Thankfully, mindsets are not set in stone, and I’m working at developing a growth mindset.  I have to remind myself that having to work to get knowledge doesn’t mean I’m stupid, and when I’m surrounded by future engineers that all seem to know how all this stuff works and I have no idea what’s going on, it’s okay, I’m here to learn, not already know.

It’s really hard, though, to try to change your outlook on life. It’s hard to see things as learning experiences when they feel like huge obstacles, but I’m beginning to discover that it is possible.So don’t be discouraged if you’re in a situation where everyone else seems to know what they’re doing and you don’t. It doesn’t mean you’re stupid, it’s just a potential learning experience.

TTFN

There’s Something About the Ocean

I love the coast. 20161227_153851

I love the smell of ocean air, the feeling of sand between my toes, and the cold water. Whenever I’m there I want to run and do cartwheels and maybe scream at the top of my lungs.

My whole family, minus my sister, Amy, spent the last four days at the coast, and it was lovely.

I watched sunsets

20161228_165208-1

Played my ukulele,

20161229_104252-1

Checked out a cafe with Emily and Mom,

And toured the Tillamook Cheese Factory. They gave us free cheese samples and I kissed a cow statue.

On the last day, Mom, Dad, and Emily headed home, and Matt, Ben, Steven, and I set off down the coast, stopping at viewpoints and beaches and a Dollar Tree along the way.

All in all, the trip was wonderful, and I loved it.

Anyway, I need to go write a few New Years Resolutions.

I hope you all have a great 2017.

TTFN

 

The Importance of Learning

I love learning, and no matter where I am, I can’t seem to escape it. I started going to community college this fall, and I’m loving it. I love sitting in a classroom and feeling all this information floating around me, just within my reach. It feels like there’s a wealth of knowledge out there, and if I work hard enough, I can get all of it.

My learning doesn’t stop with schooling. Recently I’ve been spending my free time watching TED talks. I love hearing people talking about the things they’re passionate about, and learning about things I never even knew I wanted to learn about. I’ve watched talks on Syrian refugees, giant squid, and an African boy who designed a system to keep lions away from his cows without killing the lions.

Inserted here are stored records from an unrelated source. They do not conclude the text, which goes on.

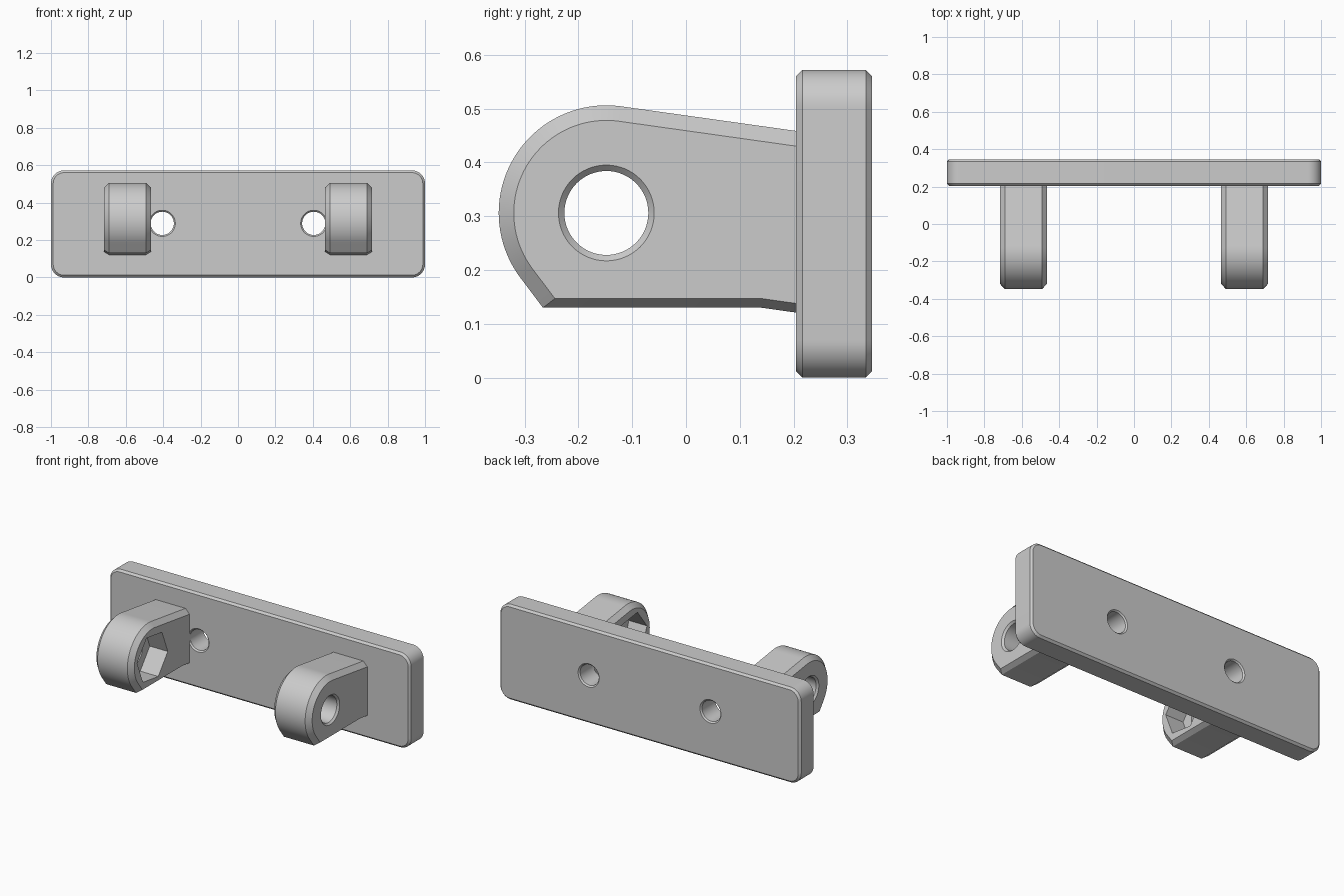
import bpy, bmesh
from math import cos, sin, radians, tan, pi

if "Cube" in bpy.data.objects:
    bpy.data.objects.remove(bpy.data.objects["Cube"])


def arc(cx, cy, r, a0, a1, n):
    return [(cx + r * cos(radians(a0 + (a1 - a0) * i / n)),
             cy + r * sin(radians(a0 + (a1 - a0) * i / n))) for i in range(n + 1)]


def circle(cx, cy, r, n=64, start=0):
    return arc(cx, cy, r, start, start + 360, n)[:-1]


def loft(name, stations, axis):
    """Skin matching outlines placed along the x axis (y,z outlines) or y axis (x,z outlines)."""
    bm = bmesh.new()
    rings = []
    for d, pts in stations:
        rings.append([bm.verts.new((d, u, v) if axis == 'x' else (u, d, v)) for u, v in pts])
    for a, b in zip(rings, rings[1:]):
        for i in range(len(a)):
            j = (i + 1) % len(a)
            bm.faces.new((a[i], a[j], b[j], b[i]))
    bm.faces.new(rings[0])
    bm.faces.new(rings[-1])
    bmesh.ops.recalc_face_normals(bm, faces=bm.faces)
    me = bpy.data.meshes.new(name)
    bm.to_mesh(me)
    bm.free()
    ob = bpy.data.objects.new(name, me)
    bpy.context.collection.objects.link(ob)
    return ob


def cut(ob, cutter):
    mod = ob.modifiers.new("cut", 'BOOLEAN')
    mod.operation = 'DIFFERENCE'
    mod.solver = 'EXACT'
    mod.object = cutter
    cutter.hide_render = True


def finish(ob, cutters):
    """Apply the modifiers, drop the cutters and smooth the round faces."""
    bpy.ops.object.select_all(action='DESELECT')
    ob.select_set(True)
    bpy.context.view_layer.objects.active = ob
    bpy.ops.object.convert(target='MESH')
    bpy.ops.object.shade_smooth_by_angle(angle=radians(20))
    for c in cutters:
        bpy.data.objects.remove(c)


def chamfered_hole(name, u, v, r, c, d0, d1, axis):
    """Round cutter from d0 to d1 that flares by c at both ends."""
    e = 0.01
    return loft(name, [(d0 - e, circle(u, v, r + c + e)), (d0 + c, circle(u, v, r)),
                       (d1 - c, circle(u, v, r)), (d1 + e, circle(u, v, r + c + e))], axis)


# mounting plate with rounded corners and chamfered rims
Y0, Y1, H, R, C = 0.204, 0.346, 0.572, 0.07, 0.012


def plate_outline(inset):
    r, x = R - inset, 1 - R
    return (arc(x, H - R, r, 0, 90, 12) + arc(-x, H - R, r, 90, 180, 12)
            + arc(-x, R, r, 180, 270, 12) + arc(x, R, r, 270, 360, 12))


plate = loft("mounting_plate", [(Y0, plate_outline(C)), (Y0 + C, plate_outline(0)),
                                (Y1 - C, plate_outline(0)), (Y1, plate_outline(C))], 'y')
screw_cutters = [chamfered_hole("screw_hole_cutter", s * 0.405, 0.289, 0.062, 0.008, Y0, Y1, 'y')
                 for s in (-1, 1)]
for c in screw_cutters:
    cut(plate, c)
finish(plate, screw_cutters)

# pivot lugs: round nose, sloped top, flat underside
PY, PZ = -0.148, 0.306
X0, X1, LC = 0.465, 0.717, 0.027
TILT = 8


def lug_outline(inset, bottom):
    r, end = 0.2 - inset, 0.215
    nose = arc(PY, PZ, r, 90 - TILT, 217, 40)
    ty, tz = nose[0]
    ly, lz = nose[-1]
    slope = tan(radians(TILT))
    return ([(end, tz - (end - ty) * slope)] + nose
            + [(ly + (lz - bottom) / tan(radians(53)), bottom),
               (0.14, bottom), (end, bottom - (end - 0.14) * slope)])


big, small = lug_outline(0, 0.13), lug_outline(0.028, 0.147)
for side, name in ((1, "right_lug"), (-1, "left_lug")):
    lug = loft(name, [(side * X0, small), (side * (X0 + LC), big),
                      (side * (X1 - LC), big), (side * X1, small)], 'x')
    # pin hole, with a hexagonal nut pocket on the inner face
    lo, hi = sorted((side * X0, side * X1))
    pin = chamfered_hole("pin_hole_cutter", PY, PZ, 0.078, 0.011, lo, hi, 'x')
    hexagon = circle(PY, PZ, 0.147, 6, -TILT)
    nut = loft("nut_pocket_cutter", [(side * (X0 - 0.05), hexagon), (side * (X0 + 0.12), hexagon)], 'x')
    cut(lug, pin)
    cut(lug, nut)
    finish(lug, [pin, nut])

Learning and knowledge have been important to me for as long as I can remember. In my family, knowledge meant winning arguments. My family really valued knowledge. All of us read profusely, and certain siblings of mine would pour over encyclopedias, atlases, and anything that could impart information. Being the youngest, I always looked up to them and wished that I could be as smart as them. Being smart was cool, not weird. Because of this, knowledge always meant power to me.

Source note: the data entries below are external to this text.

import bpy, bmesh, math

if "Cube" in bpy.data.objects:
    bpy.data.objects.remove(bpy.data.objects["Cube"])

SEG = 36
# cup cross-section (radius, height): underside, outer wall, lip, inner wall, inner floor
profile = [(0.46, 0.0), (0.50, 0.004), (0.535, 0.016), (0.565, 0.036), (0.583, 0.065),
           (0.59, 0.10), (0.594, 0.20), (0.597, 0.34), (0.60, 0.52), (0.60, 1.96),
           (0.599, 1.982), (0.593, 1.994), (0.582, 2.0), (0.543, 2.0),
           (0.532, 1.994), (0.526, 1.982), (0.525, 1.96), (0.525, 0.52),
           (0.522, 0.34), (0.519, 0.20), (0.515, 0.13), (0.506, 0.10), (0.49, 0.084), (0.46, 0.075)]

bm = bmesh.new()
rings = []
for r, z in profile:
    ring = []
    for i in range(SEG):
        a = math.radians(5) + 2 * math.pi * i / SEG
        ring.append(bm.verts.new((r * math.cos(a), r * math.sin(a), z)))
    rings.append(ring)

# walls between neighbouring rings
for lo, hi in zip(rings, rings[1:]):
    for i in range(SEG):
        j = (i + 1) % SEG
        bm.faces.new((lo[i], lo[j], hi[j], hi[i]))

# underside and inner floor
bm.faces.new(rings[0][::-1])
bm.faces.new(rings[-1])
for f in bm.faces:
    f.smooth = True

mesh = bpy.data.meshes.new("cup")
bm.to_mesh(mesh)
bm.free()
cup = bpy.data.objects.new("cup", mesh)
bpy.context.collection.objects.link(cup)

Another reason I love learning, is that I feel like, the more I know, the better I can put myself into another person’s shoes, and realize that the world doesn’t revolve around me. Knowing that there are people dying for their faith, that slavery is not a thing of the past, and that somewhere someone is dying because they don’t have access to clean water reminds me that what seems like a big problem really is manageable.

In one of my classes the instructor asked us what it was that drives us, specifically relating  to our schooling. I didn’t have an answer right away, but the more I thought about it, the more I realized that the thing that drives me is my desire to change the world for the better. For me, knowledge is first step I can take towards that goal.

I don’t think I’ll ever stop learning, and, honestly, I don’t want to. I want to learn new things up until the day I die. Because with learning, and with knowledge, comes the power to change lives, to put yourself into someone else’s shoes, and to leave the world in a better place that it was when we came to it.

TTFN